■ How to complete this task: For the word "import", count the lines of the records that hold it, and give only that number.

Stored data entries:
──────────

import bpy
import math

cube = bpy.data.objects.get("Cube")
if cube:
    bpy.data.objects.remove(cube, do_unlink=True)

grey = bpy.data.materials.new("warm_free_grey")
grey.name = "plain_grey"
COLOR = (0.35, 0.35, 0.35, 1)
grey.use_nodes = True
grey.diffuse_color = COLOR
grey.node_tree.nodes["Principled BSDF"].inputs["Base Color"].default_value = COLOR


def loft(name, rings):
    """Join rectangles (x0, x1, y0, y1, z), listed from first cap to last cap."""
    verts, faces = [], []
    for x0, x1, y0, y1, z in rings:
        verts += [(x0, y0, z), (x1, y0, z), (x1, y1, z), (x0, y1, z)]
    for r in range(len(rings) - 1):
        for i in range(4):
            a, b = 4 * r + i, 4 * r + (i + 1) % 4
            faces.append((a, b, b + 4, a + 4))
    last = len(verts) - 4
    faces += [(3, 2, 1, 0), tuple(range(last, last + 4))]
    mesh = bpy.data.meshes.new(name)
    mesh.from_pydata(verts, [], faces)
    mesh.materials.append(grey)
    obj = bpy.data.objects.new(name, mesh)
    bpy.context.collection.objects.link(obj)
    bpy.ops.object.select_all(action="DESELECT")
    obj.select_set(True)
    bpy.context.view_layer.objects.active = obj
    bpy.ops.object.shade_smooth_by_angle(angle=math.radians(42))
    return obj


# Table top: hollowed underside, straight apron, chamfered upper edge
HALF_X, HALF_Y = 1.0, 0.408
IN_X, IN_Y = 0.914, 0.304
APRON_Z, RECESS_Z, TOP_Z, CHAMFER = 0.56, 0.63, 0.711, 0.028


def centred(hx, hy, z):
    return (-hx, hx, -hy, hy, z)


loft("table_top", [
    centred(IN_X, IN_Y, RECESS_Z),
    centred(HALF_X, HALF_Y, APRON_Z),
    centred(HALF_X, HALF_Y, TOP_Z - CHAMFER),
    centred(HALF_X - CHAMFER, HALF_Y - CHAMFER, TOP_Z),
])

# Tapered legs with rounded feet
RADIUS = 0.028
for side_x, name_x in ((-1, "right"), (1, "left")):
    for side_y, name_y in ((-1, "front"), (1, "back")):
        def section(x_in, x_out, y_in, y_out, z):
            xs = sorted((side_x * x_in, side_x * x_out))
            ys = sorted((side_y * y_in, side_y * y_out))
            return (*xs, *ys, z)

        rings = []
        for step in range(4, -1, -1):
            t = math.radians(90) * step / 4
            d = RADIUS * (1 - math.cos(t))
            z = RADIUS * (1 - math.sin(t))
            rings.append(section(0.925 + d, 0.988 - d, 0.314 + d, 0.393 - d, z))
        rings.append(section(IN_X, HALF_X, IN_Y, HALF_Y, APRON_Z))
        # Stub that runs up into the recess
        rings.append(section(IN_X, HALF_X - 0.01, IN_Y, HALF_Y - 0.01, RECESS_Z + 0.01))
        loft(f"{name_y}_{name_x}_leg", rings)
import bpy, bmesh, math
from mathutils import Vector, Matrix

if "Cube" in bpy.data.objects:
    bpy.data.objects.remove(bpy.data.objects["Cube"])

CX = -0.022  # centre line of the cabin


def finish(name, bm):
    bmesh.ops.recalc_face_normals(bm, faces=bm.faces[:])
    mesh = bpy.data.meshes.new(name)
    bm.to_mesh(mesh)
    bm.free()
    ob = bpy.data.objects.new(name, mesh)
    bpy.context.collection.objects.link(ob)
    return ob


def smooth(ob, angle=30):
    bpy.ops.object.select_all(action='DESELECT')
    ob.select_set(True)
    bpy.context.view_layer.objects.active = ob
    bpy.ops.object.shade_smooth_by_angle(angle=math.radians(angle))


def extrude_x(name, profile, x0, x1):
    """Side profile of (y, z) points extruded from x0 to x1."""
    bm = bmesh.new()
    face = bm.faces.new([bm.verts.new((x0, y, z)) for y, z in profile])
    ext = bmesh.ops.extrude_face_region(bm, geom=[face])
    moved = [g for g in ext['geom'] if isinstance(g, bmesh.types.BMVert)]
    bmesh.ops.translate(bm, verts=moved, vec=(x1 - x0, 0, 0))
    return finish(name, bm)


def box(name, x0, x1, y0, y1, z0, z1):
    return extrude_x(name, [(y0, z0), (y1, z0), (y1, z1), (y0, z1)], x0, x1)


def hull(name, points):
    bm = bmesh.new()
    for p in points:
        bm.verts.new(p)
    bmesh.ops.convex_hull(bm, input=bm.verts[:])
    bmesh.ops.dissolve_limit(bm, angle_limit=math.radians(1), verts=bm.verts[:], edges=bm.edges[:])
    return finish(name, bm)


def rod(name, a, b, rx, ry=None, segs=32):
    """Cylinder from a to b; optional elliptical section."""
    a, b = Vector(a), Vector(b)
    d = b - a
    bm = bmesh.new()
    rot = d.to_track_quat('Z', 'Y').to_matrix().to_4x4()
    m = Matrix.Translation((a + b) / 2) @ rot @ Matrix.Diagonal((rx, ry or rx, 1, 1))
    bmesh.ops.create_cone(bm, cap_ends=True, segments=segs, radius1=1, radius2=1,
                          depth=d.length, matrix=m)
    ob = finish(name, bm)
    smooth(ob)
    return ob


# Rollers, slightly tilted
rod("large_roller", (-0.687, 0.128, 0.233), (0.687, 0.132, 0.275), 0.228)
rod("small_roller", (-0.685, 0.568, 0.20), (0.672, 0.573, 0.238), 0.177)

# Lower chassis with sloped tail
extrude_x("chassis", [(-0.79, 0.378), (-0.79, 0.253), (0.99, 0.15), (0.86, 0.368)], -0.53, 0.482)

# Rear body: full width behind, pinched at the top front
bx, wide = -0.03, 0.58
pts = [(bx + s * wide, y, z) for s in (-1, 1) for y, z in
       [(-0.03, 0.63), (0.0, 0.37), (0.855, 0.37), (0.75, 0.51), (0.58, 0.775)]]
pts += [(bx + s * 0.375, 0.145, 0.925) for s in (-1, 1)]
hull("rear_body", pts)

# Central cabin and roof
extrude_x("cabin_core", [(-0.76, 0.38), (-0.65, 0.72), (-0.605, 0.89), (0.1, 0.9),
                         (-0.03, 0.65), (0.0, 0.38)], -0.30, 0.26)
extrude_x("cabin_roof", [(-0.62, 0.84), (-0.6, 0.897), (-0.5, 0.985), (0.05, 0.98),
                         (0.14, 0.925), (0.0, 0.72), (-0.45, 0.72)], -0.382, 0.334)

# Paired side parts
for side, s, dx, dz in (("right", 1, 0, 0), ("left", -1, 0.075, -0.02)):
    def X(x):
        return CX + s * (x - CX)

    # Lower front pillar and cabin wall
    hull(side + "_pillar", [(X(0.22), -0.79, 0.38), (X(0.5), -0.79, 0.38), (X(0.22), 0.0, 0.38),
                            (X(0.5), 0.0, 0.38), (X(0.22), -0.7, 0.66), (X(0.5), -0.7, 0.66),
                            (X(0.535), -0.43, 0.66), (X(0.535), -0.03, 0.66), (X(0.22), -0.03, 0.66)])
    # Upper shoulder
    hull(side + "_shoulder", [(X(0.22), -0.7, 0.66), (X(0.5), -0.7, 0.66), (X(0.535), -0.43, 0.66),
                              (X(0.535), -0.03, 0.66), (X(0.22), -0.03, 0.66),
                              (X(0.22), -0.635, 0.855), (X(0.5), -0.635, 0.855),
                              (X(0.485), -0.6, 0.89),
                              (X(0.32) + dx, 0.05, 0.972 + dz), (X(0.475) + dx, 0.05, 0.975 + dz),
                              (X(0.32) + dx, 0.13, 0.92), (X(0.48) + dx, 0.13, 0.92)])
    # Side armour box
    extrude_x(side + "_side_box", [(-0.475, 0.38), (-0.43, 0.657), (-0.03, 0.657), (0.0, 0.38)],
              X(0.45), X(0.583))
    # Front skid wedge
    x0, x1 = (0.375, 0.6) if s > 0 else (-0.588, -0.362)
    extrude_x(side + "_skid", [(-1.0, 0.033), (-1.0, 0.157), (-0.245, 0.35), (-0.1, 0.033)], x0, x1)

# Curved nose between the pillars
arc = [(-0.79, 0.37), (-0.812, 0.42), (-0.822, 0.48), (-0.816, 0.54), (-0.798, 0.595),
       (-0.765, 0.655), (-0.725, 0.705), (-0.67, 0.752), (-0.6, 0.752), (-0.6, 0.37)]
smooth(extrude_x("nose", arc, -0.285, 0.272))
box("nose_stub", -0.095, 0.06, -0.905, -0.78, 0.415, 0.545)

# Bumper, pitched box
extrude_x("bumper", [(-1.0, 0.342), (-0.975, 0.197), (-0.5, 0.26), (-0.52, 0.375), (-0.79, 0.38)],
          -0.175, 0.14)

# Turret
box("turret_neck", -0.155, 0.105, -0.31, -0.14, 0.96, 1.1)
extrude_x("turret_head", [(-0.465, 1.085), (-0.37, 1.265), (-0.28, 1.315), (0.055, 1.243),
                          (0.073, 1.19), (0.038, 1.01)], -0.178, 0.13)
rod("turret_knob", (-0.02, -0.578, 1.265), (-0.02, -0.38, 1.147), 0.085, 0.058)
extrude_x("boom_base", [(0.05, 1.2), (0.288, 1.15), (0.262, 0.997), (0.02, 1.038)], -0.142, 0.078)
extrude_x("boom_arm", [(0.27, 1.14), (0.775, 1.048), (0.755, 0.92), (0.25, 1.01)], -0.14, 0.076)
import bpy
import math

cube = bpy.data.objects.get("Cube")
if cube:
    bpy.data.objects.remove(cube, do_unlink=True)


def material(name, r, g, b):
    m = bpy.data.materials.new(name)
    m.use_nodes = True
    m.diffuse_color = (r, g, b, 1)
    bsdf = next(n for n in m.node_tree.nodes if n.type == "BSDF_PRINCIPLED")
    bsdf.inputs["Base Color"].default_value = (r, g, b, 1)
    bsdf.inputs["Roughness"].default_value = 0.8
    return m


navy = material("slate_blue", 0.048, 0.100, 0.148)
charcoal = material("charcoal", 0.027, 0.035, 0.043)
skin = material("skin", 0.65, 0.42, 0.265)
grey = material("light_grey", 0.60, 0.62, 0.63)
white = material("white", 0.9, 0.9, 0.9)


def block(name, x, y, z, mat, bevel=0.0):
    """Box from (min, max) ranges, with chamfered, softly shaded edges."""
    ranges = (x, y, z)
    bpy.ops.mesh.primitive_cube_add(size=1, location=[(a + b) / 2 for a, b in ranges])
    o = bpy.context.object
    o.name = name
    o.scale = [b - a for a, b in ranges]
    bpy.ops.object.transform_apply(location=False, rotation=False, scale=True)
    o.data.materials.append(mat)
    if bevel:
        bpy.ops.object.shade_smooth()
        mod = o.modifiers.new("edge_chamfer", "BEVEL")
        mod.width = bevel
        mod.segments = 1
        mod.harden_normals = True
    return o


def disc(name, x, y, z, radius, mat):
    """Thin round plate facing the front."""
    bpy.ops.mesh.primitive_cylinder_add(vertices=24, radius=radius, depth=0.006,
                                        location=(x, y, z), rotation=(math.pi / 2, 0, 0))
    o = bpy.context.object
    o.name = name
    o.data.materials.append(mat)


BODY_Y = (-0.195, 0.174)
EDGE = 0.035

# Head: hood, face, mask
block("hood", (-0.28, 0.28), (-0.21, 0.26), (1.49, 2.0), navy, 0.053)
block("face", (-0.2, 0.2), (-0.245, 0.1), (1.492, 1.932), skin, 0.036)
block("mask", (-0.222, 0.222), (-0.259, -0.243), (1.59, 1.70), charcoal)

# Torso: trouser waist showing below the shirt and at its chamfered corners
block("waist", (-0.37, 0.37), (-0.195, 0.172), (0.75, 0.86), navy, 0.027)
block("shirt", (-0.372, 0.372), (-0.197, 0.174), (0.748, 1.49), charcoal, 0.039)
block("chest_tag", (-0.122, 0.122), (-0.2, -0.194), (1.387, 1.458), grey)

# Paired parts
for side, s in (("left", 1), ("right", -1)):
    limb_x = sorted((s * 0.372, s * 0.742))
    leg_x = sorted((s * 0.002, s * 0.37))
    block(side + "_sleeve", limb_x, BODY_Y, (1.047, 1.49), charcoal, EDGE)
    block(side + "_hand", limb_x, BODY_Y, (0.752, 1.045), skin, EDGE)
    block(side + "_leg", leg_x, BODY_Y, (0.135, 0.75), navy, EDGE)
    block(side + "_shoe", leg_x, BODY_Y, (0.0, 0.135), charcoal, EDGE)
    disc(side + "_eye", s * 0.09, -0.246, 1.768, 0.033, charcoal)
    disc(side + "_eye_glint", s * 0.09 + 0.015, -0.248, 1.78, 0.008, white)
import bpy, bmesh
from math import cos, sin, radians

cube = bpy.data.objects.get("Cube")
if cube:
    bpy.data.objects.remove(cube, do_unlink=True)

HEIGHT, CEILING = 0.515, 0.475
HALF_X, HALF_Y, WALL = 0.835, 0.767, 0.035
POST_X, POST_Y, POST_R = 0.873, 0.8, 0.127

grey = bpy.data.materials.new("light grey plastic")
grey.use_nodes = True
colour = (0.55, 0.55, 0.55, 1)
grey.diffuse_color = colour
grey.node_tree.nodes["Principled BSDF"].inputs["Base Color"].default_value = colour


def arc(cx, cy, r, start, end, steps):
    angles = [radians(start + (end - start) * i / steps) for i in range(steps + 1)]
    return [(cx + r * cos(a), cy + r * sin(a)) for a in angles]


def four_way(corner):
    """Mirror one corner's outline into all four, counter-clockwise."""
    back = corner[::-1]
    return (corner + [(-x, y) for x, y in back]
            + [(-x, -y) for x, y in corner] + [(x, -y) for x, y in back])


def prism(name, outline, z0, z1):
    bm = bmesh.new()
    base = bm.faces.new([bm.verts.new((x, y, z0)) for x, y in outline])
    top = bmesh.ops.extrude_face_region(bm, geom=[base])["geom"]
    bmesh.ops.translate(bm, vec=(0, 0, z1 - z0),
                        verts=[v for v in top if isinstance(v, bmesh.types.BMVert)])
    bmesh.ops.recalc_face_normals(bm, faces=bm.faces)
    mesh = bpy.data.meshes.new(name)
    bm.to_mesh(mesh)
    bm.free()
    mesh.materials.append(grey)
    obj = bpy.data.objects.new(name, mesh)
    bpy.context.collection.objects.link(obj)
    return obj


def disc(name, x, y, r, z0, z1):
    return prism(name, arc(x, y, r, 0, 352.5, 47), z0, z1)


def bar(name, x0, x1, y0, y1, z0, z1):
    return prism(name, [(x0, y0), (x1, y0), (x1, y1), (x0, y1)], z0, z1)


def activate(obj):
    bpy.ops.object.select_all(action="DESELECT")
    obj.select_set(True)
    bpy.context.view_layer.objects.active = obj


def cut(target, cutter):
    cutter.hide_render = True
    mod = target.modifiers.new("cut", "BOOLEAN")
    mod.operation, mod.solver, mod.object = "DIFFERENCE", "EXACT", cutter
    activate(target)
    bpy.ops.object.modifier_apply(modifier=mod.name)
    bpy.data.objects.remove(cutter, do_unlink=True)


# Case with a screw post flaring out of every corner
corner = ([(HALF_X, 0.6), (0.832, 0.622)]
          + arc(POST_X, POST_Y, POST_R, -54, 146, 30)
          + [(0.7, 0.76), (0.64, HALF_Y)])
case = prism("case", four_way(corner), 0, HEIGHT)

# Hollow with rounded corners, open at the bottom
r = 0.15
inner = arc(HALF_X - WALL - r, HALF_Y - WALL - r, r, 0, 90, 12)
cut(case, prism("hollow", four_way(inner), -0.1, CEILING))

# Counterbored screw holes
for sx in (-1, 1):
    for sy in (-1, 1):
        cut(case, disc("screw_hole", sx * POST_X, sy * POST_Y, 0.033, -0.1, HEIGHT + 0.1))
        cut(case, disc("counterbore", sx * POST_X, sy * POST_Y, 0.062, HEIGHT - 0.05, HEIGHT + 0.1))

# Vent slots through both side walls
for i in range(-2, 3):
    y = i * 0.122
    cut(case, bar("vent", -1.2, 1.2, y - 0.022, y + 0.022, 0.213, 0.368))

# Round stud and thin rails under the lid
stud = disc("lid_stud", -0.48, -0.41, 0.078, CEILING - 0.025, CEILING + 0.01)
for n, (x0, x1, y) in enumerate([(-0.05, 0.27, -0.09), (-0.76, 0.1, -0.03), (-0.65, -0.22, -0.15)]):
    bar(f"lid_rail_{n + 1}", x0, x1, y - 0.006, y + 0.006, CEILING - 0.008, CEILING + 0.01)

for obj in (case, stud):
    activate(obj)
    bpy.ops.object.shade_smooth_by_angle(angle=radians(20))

──────────

■ Response area: 8